Wow Thomas. So much to consider. I read through several times and have thought about this since read your post soon after you put up. You raise some interesting points. I will say that, with no formal education in this area, I am certainly not qualified to answer your queries. Especially with someone of your wide and thorough knowledge. That said, I may respectfully argue that you are perhaps, over analyzing. While I agree we must fervently respect the origins and traditions of this incredible musical culture we love, I would ask, as long as I respect the tradition, is it wrong to move outside the strict interpretation of the clave? Many years ago I was told by a teacher that with your performance, "you may want to change the world or....simply say how you feel about your day." I may ask, did the artists you reference make a mistake or were they feeling a little different about their performance and were simply exploring the changes.

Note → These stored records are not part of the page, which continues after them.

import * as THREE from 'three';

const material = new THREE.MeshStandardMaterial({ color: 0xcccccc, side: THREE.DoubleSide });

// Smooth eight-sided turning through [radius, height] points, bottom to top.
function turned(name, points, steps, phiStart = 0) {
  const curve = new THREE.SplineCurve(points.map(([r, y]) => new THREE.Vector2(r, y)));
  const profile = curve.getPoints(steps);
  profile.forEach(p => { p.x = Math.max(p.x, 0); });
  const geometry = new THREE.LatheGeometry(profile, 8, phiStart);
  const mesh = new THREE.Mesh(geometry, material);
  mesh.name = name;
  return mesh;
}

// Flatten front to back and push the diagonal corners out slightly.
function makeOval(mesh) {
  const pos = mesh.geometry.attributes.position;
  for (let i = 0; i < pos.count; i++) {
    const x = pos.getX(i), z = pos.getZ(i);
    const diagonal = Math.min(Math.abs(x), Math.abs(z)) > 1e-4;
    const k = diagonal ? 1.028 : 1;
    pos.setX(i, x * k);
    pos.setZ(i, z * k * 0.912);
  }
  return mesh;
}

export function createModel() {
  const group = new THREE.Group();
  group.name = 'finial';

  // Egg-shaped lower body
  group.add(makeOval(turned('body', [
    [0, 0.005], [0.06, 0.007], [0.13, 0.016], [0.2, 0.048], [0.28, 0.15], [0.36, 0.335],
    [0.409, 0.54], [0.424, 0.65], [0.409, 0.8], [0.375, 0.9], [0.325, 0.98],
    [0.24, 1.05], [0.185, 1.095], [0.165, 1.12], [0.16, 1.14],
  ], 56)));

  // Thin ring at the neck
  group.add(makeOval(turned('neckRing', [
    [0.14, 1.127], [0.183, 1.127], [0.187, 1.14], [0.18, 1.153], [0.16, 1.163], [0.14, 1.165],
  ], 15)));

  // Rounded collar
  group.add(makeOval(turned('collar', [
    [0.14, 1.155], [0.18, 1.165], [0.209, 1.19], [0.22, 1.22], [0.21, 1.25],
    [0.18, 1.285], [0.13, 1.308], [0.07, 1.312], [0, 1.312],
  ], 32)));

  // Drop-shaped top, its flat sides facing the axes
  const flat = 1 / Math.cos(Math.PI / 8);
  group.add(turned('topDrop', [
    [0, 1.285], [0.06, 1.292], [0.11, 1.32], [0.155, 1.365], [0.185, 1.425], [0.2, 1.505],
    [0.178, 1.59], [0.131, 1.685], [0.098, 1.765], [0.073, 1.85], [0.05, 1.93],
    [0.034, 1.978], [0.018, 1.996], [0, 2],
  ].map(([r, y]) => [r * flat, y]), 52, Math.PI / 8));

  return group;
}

Or, did they just happen to feel it differently that day and wanted to share?

Re: Conjuntos, Son Montuno, and the Clave

PostPosted: Sat Sep 12, 2020 10:17 am
by Thomas Altmann
Thank you for your comments, Greensail. I chose to leave them for others to answer or express their points of view, because I think your position is quite representative for many people, musicians or listeners. Only as far as my person is concerned; I don't feel that my knowledge is wide and thorough. Otherwise I would not research things and discover errors. When you are 20 to 30 and male, that's when you may think you know it all. And yes, I can be a pretty analytical SOB when it comes to defending musicological statements :wink:

Re: Conjuntos, Son Montuno, and the Clave

PostPosted: Mon Sep 28, 2020 12:56 am
by Greensail
Thanks for your consideration Thomas. I can relate as I also tend to be overly analytical about many things. My friends often roll their eyes when I get going. In my work life, I will rarely make a statement unless I include a dozen references, that is, I've done the research. Congas are perhaps my antithesis to that. They are my meditation. Do not mean to suggest that I do not treat the traditions with great respect and indeed work with diligence towards those skills and abilities. In fact, I have spent some time considering your valid points and will continue to do so. Thank you sir for keeping me enlightened.